The Kennedy Family Of Georgetown actively supported their cause. John Kennedy and his wife Charity Wurtz were part of this group and so they and their five children joined the migration north. They arrived in Niagara on June 8, 1795, and settled on Lot 19 Concession 5 in Gainsborough Township (near St. Ann’s) on June 24, 1795. John had become a teacher after the war…. Charity Wurtz Kennedy died in 1799 and John married Barbara Slough. They had five sons and four daughters, but it was the children of John and Charity who were destined to become some of the first settlers of Esquesing. They were John born 1787, Elizabeth 1788, Anny 1790, Charles 1792, Morris 1794, and George 1799.
At least four of the Kennedy sons fought in the War of 1812. Charles took part in the Battle of Lundy’s Lane, John was at Queenston Heights and Morris was with the 4th Lincoln Regiment. George, a boy of 13, served with the Royal Artillery and was later granted a pension for permanent injury; partial blindness in both eyes. Boys of his age were often given the job of loading the heavy artillery. The flash of fire when they ignited made blindness a common injury, along with deafness.
Morris Kennedy claimed the West half of Lot 20, Concession 9, on the 24th of March 1819. George Kennedy was given the east half, Charles all of Lot 21, Concession 8, Samuel the east half Lot 22, Concession 8, John the west half.
In order to obtain a Crown Deed, “Settlement Duties” had to be completed and Patent fees paid. Settlement duties varied but those prescribed in 1818 were “To clear and fence 5 acres for every 100 acres granted, to build a dwelling house 16 feet by 20 feet, and to clear one half of the road allowance in front of each lot.” These duties were to be performed within two years of the date of the location ticket…Morris Kennedy completed his duties on Oct. 17,1822, but George obtained an exemption because of his disability. – Elaine Robinson-Bertrand
Georgetown’s Oldest Church, Halton Hills Herald, 13 February, 1985
Charles Kennedy (1792-1854) was a leading supporter of the cause [Methodism] around what was to become Georgetown. The Kennedy’s were active in a variety of churches.

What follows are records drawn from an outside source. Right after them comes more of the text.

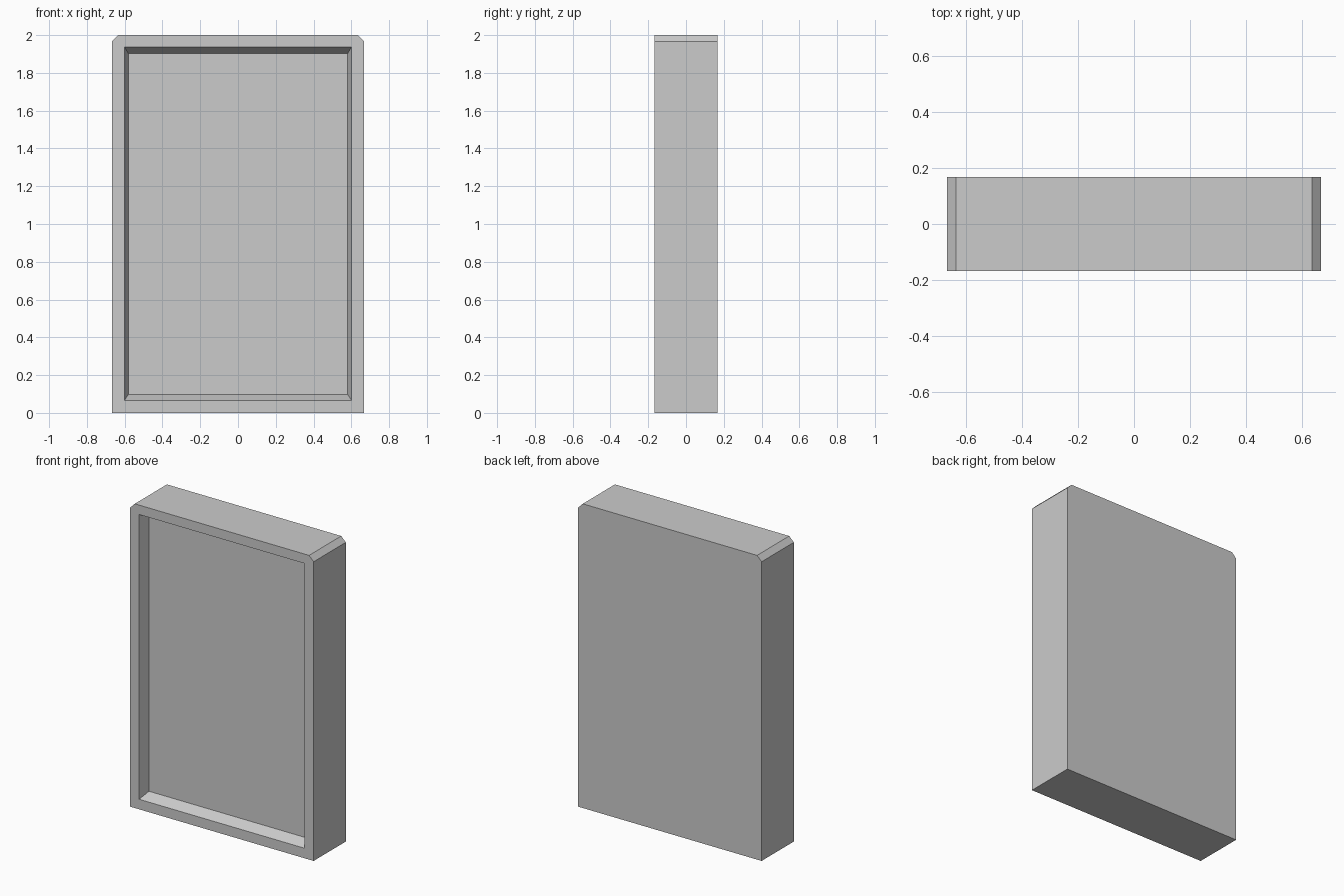
import bpy
import bmesh

if "Cube" in bpy.data.objects:
    bpy.data.objects.remove(bpy.data.objects["Cube"], do_unlink=True)

# Overall sizes
HALF_W, HALF_D, HEIGHT, CHAMFER = 0.667, 0.167, 2.0, 0.033
RECESS = 0.07

# Single grey finish
grey = bpy.data.materials.new("light_grey")
grey.use_nodes = True
grey.diffuse_color = (0.6, 0.6, 0.6, 1)
grey.node_tree.nodes["Principled BSDF"].inputs["Base Color"].default_value = (0.6, 0.6, 0.6, 1)

bm = bmesh.new()


def ring(points, y):
    return [bm.verts.new((x, y, z)) for x, z in points]


def rectangle(half, low, high):
    return [(-half, low), (half, low), (half, high), (-half, high)]


def bridge(a, b):
    for i in range(len(a)):
        j = (i + 1) % len(a)
        bm.faces.new((a[i], a[j], b[j], b[i]))


# Outer slab with clipped top corners
outline = [(-HALF_W, 0), (HALF_W, 0), (HALF_W, HEIGHT - CHAMFER),
           (HALF_W - CHAMFER, HEIGHT), (CHAMFER - HALF_W, HEIGHT),
           (-HALF_W, HEIGHT - CHAMFER)]
front = ring(outline, -HALF_D)
back = ring(outline, HALF_D)
bridge(front, back)
bm.faces.new(back)

# Recess with sloping walls and a flat floor
opening = ring(rectangle(0.602, 0.066, 1.938), -HALF_D)
floor = ring(rectangle(0.58, 0.098, 1.902), RECESS - HALF_D)
bridge(opening, floor)
bm.faces.new(floor)

# Front rim: bottom, right, top and left borders
f, o = front, opening
for border in ((f[0], f[1], o[1], o[0]), (f[1], f[2], o[2], o[1]),
               (f[2], f[3], o[2]), (f[3], f[4], o[3], o[2]),
               (f[4], f[5], o[3]), (f[5], f[0], o[0], o[3])):
    bm.faces.new(border)

bmesh.ops.recalc_face_normals(bm, faces=bm.faces)
mesh = bpy.data.meshes.new("recessed_panel")
bm.to_mesh(mesh)
bm.free()
mesh.materials.append(grey)
panel = bpy.data.objects.new("recessed_panel", mesh)
bpy.context.collection.objects.link(panel)
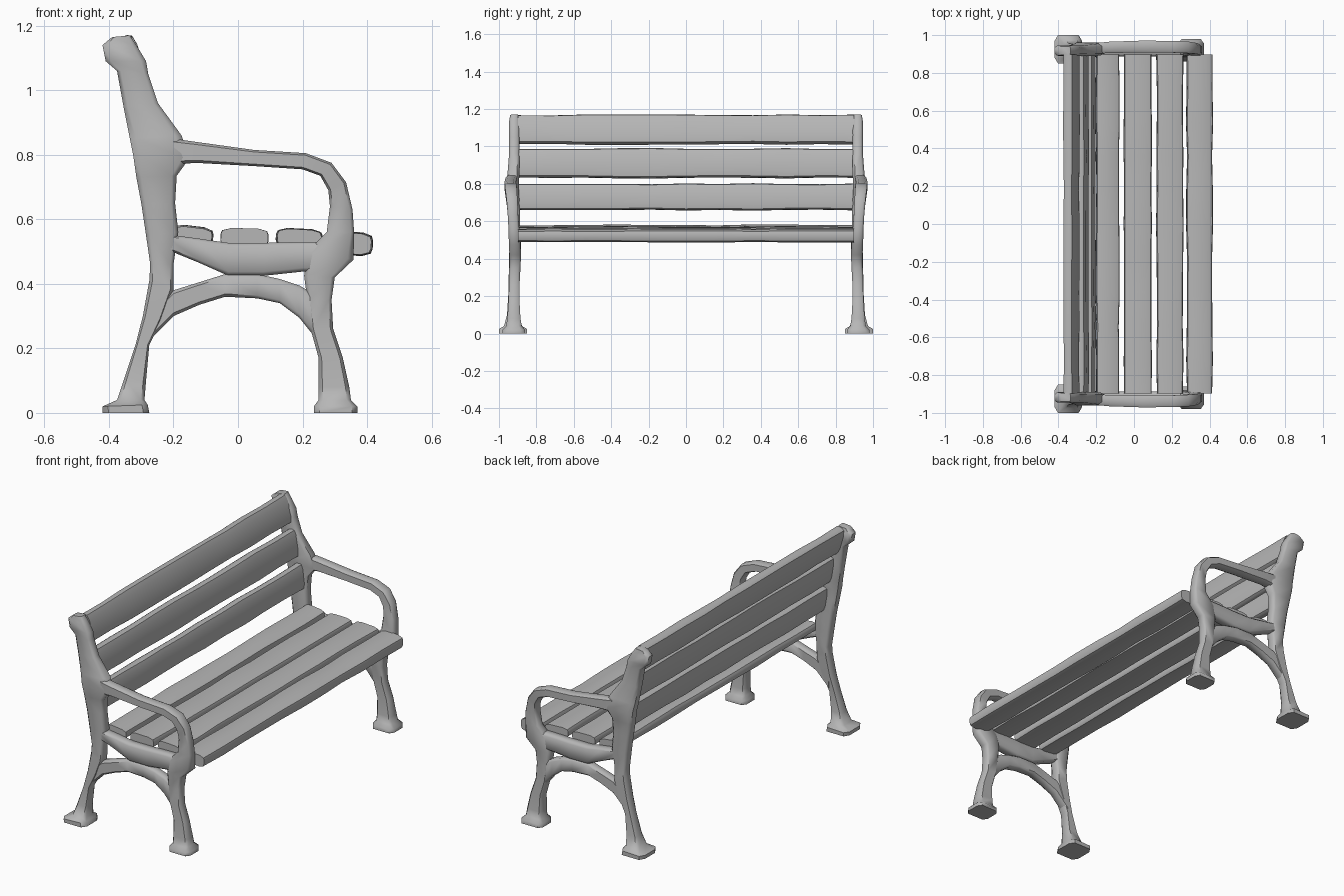
import bpy, bmesh, math, random
random.seed(4)

metal = bpy.data.materials.new("plain grey")
metal.diffuse_color = (0.47, 0.47, 0.47, 1)


def loft(name, rings, mirror=False):
    """Skin a list of equal-length point rings and cap both ends."""
    bm = bmesh.new()
    rows = [[bm.verts.new(p) for p in ring] for ring in rings]
    n = len(rows[0])
    for a, b in zip(rows, rows[1:]):
        for i in range(n):
            bm.faces.new((a[i], a[(i + 1) % n], b[(i + 1) % n], b[i]))
    bm.faces.new(rows[0])
    bm.faces.new(rows[-1])
    bmesh.ops.recalc_face_normals(bm, faces=bm.faces)
    mesh = bpy.data.meshes.new(name)
    bm.to_mesh(mesh)
    bm.free()
    mesh.materials.append(metal)
    ob = bpy.data.objects.new(name, mesh)
    bpy.context.collection.objects.link(ob)
    bpy.ops.object.select_all(action='DESELECT')
    ob.select_set(True)
    bpy.context.view_layer.objects.active = ob
    bpy.ops.object.shade_smooth_by_angle(angle=math.radians(50))
    if mirror:
        m = ob.modifiers.new("other end", 'MIRROR')
        m.use_axis = (False, True, False)
    return ob


OCTAGON = [(1, .6), (.75, 1), (-.75, 1), (-1, .6),
           (-1, -.6), (-.75, -1), (.75, -1), (1, -.6)]


def limb(name, stations):
    """Cast limb: each station is outer x, z, inner x, z, y centre, y half width."""
    rings = []
    for xa, za, xb, zb, yc, h in stations:
        cx, cz, dx, dz = (xa + xb) / 2, (za + zb) / 2, (xa - xb) / 2, (za - zb) / 2
        rings.append([(cx + u * dx, yc + v * h, cz + u * dz) for u, v in OCTAGON])
    return loft(name, rings, True)


def slat(name, x, z, width, thick, angle):
    """Board along y with rounded edges and a slightly uneven surface."""
    section = [(1, .35), (.93, .75), (.55, 1), (-.55, 1), (-.93, .75), (-1, .35),
               (-1, -.35), (-.93, -.75), (-.55, -1), (.55, -1), (.93, -.75), (1, -.35)]
    c, s = math.cos(angle), math.sin(angle)
    rings = []
    for k in range(11):
        y = -0.897 + 1.794 * k / 10
        w = width / 2 + random.uniform(-.003, .003)
        t = thick / 2 + random.uniform(-.003, .003)
        rings.append([(x + u * w * c - v * t * s, y, z + u * w * s + v * t * c)
                      for u, v in section])
    return loft(name, rings)


# Back post running down into the flared rear foot
limb("back_post_and_leg", [
    (-.39, 1.165, -.335, 1.17, .918, .022),
    (-.42, 1.14, -.315, 1.14, .918, .027),
    (-.41, 1.09, -.285, 1.09, .918, .028),
    (-.375, 1.06, -.278, 1.05, .918, .028),
    (-.355, .95, -.248, .96, .918, .028),
    (-.335, .85, -.175, .86, .922, .032),
    (-.325, .80, -.15, .79, .928, .034),
    (-.315, .73, -.19, .735, .922, .030),
    (-.30, .65, -.195, .65, .918, .030),
    (-.285, .55, -.185, .56, .916, .030),
    (-.272, .46, -.20, .46, .913, .031),
    (-.275, .41, -.20, .38, .915, .031),
    (-.295, .30, -.235, .29, .918, .030),
    (-.318, .21, -.275, .21, .922, .028),
    (-.355, .10, -.285, .10, .925, .032),
    (-.375, .04, -.29, .04, .925, .048),
    (-.42, .02, -.28, .025, .925, .075),
    (-.42, 0, -.275, 0, .925, .075)])

# Armrest curving down into the front leg and foot
limb("armrest_and_front_leg", [
    (-.20, .85, -.20, .77, .93, .028),
    (-.13, .84, -.13, .775, .935, .030),
    (.05, .815, .05, .765, .94, .031),
    (.21, .805, .20, .755, .938, .031),
    (.29, .775, .255, .735, .935, .031),
    (.335, .715, .28, .69, .93, .029),
    (.355, .63, .285, .64, .925, .028),
    (.36, .56, .275, .56, .92, .029),
    (.358, .475, .215, .50, .916, .031),
    (.30, .42, .205, .425, .913, .031),
    (.29, .35, .215, .35, .915, .030),
    (.295, .26, .225, .26, .918, .028),
    (.325, .17, .25, .17, .92, .030),
    (.345, .08, .25, .08, .92, .035),
    (.35, .04, .25, .04, .92, .042),
    (.37, .02, .235, .02, .92, .060),
    (.37, 0, .235, 0, .92, .060)])

# Seat rail at each end
limb("seat_rail", [(x, t, x, b, .916, .029) for x, t, b in [
    (-.23, .555, .51), (-.12, .54, .465), (-.03, .527, .425),
    (.08, .527, .425), (.20, .53, .438), (.28, .53, .438)]])

# Arched brace between the legs
limb("leg_arch", [(x, t, x, b, .917, .027) for x, t, b in [
    (-.28, .30, .22), (-.20, .38, .30), (-.12, .405, .335), (-.04, .43, .36),
    (.06, .43, .355), (.13, .415, .34), (.19, .395, .295), (.25, .36, .22)]])

# Seat boards: x, z, width, thickness, tilt
for i, spec in enumerate([(-.14, .55, .122, .054, -.12), (.02, .543, .144, .054, -.02),
                          (.19, .542, .14, .056, -.05), (.347, .525, .137, .068, -.06)]):
    slat(f"seat_slat_{i + 1}", *spec)

# Backrest boards, leaning back
for i, spec in enumerate([(-.236, .73, .14, .058, math.pi / 2 + .14),
                          (-.276, .91, .157, .058, math.pi / 2 + .17),
                          (-.331, 1.09, .157, .06, math.pi / 2 + .28)]):
    slat(f"back_slat_{i + 1}", *spec)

One brother, John (1787-1874) was an elder of the Presbyterian Church at St. Ann’s in the Niagara peninsula for over fifty years.
Another brother, George (1799-1870), after whom Georgetown would be named, joined the Congregationalist church.
A third brother, Morris (1794-1886) was to be a leading supporter of the Methodist Episcopal church.
Charles had been converted to Methodism in 1817; in 1818 he married Elizabeth Williams (1796-1855), whose family gave its name to Glen Williams;and in 1819 he was surveying the northern part of Esquesing Township. His survey work may have been a factor in the 1819 order-in-council which granted him a mill seat on the Credit, where Georgetown was to develop, on condition that he have a saw mill in operation within twelve months. Charles was influential in local politics, being named at the first town meeting in 1821 as one of the two wardens; and becoming one of the first justices of the peace in the area…. – Richard E. Ruggle
Reminiscences of Georgetown, Georgetown Herald, June 26, 1940
The first settler in Georgetown was George Kennedy, who built a saw mill on the branch of the now Credit which flowed through the town-site-to-be, and from which the place took its name. Of the village proper, however, my father,James Young, was the founder. He located there about 1843, soon after his marriage … – C.W. Young
Christian Guardian Sept. 19,1849.
Mr. George Kennedy and his amiable wife, very worthy members of the Congregational Church, are we believe the founders of Georgetown. About ten years since it was quite a small place having only a few houses with a Grist-mill and a small woollen factory